When Hurricane Irene rained all over the planned Southampton screening of Tatiana von Furstenberg and Francesca Gregorini’s coming-of-age boarding school drama, “Tanner Hall,” the duo — best friends since their own teenage years at Brown — decided to move the festivities to Los Angeles. Pulled together in three days by Von Furstenberg, last Tuesday’s low-key premiere at the Vista Theater in Los Feliz (followed by food-truck fare at picnic tables instead of dinner at Nobu) nonetheless boasted the star wattage of the cast members Brie Larson, Amy Ferguson, Chris Kattan and “The Girl With the Dragon Tattoo”’s Rooney Mara, in one of her first lead roles as the film‘s protagonist, Fernanda.
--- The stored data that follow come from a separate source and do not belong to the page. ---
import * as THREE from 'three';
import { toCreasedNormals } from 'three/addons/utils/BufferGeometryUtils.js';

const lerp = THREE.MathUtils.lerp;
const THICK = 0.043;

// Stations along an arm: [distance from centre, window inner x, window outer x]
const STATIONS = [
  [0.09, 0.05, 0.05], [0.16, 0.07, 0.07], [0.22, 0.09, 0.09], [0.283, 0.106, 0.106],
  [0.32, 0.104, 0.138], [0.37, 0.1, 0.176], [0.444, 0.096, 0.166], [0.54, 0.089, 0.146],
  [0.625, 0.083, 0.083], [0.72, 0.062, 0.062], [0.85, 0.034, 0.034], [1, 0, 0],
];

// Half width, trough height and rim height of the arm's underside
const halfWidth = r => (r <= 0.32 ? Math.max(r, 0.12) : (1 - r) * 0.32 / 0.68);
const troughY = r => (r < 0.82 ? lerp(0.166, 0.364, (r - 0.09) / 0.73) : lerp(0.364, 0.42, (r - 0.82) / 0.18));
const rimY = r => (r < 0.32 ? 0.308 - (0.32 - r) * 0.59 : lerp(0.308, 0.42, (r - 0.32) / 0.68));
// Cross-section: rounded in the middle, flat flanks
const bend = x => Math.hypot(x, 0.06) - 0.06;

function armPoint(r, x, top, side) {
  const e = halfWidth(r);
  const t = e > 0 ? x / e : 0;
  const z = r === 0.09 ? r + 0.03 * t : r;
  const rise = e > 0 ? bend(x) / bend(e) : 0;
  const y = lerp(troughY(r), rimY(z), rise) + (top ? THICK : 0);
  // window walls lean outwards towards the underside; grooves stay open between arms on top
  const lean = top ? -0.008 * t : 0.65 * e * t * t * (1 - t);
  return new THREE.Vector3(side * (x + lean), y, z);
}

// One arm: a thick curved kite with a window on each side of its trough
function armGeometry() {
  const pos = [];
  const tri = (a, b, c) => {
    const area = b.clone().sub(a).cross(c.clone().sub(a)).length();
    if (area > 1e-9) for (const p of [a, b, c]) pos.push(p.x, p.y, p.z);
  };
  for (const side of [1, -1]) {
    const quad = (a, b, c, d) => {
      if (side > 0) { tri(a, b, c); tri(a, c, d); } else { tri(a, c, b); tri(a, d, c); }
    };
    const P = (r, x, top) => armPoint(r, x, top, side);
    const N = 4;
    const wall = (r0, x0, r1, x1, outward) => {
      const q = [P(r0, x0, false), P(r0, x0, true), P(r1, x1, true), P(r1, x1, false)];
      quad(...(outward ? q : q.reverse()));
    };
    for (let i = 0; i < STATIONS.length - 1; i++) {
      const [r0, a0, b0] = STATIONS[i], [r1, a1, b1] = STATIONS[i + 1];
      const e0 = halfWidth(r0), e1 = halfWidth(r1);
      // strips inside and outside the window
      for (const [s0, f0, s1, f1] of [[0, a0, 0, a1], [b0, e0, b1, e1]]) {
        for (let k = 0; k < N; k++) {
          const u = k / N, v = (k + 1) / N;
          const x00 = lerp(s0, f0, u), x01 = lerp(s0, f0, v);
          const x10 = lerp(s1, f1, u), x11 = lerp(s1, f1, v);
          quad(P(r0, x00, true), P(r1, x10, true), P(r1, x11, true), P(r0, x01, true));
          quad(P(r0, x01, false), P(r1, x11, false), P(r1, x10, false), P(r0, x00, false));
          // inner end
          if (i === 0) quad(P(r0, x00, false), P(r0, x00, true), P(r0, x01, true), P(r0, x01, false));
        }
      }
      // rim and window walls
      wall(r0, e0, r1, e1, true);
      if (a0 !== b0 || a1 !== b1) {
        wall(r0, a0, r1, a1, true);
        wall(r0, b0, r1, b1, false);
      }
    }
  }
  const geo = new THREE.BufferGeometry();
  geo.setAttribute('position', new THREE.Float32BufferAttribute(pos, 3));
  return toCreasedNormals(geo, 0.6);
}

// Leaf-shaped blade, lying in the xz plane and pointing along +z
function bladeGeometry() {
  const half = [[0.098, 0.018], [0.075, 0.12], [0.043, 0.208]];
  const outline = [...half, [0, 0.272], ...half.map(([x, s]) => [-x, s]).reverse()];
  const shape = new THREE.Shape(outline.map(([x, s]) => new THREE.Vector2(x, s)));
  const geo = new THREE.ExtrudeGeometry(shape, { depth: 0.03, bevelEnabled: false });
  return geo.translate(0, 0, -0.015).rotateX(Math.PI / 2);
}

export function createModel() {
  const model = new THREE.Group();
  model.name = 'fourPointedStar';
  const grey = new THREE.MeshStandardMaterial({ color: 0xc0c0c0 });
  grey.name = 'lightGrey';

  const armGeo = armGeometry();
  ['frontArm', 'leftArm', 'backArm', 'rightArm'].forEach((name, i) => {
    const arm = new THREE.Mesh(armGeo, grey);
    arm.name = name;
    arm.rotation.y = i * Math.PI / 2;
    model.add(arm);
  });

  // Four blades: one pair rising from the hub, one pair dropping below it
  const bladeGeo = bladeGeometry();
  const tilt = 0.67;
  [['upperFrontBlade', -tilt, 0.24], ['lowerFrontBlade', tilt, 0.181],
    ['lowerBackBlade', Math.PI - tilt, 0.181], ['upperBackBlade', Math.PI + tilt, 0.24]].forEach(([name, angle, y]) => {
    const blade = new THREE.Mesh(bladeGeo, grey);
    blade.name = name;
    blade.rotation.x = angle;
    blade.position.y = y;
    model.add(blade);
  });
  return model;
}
Inspired, said von Furstenberg, by early-’80s teen films like “Endless Love” and “Little Darlings” as well as by the directors’ personal experiences, “Tanner Hall” is the story of three best friends and one bad seed, and the often regrettable choices they make on the path toward womanhood. Nobody’s telling which details are directly lifted from their diaries, but at least a few wardrobe pieces came straight from von Furstenberg’s closet, including Fernanda’s Zodiac boots that costume designer Erica Nicotra says are “one of T’s staples. She’s worn them for her entire life.”

Deliberately avoiding all trendy teen signifiers, “Tanner Hall,” which opened Friday in New York and L.A., could be set any time in the past 30 years. When not in their gray school uniforms (designed by von Furstenberg’s mom), the girls wear classic wool sweaters and coats, vintage dresses with tights, and cotton knits layered with silk slips and camisoles. A reckless older man, played by Tom Everett Scott, drives a Datsun 280ZX under the blazing autumn leaves while listening to the Replacements.

“I think it’s easy for adults to appreciate the beauty and the casting,” says von Furstenberg, herself the mother of an 11-year-old girl, “but my highest aspiration was to make a movie that’s artful about adolescent complexity that can inspire young people. … I think there’s something in it for everybody.”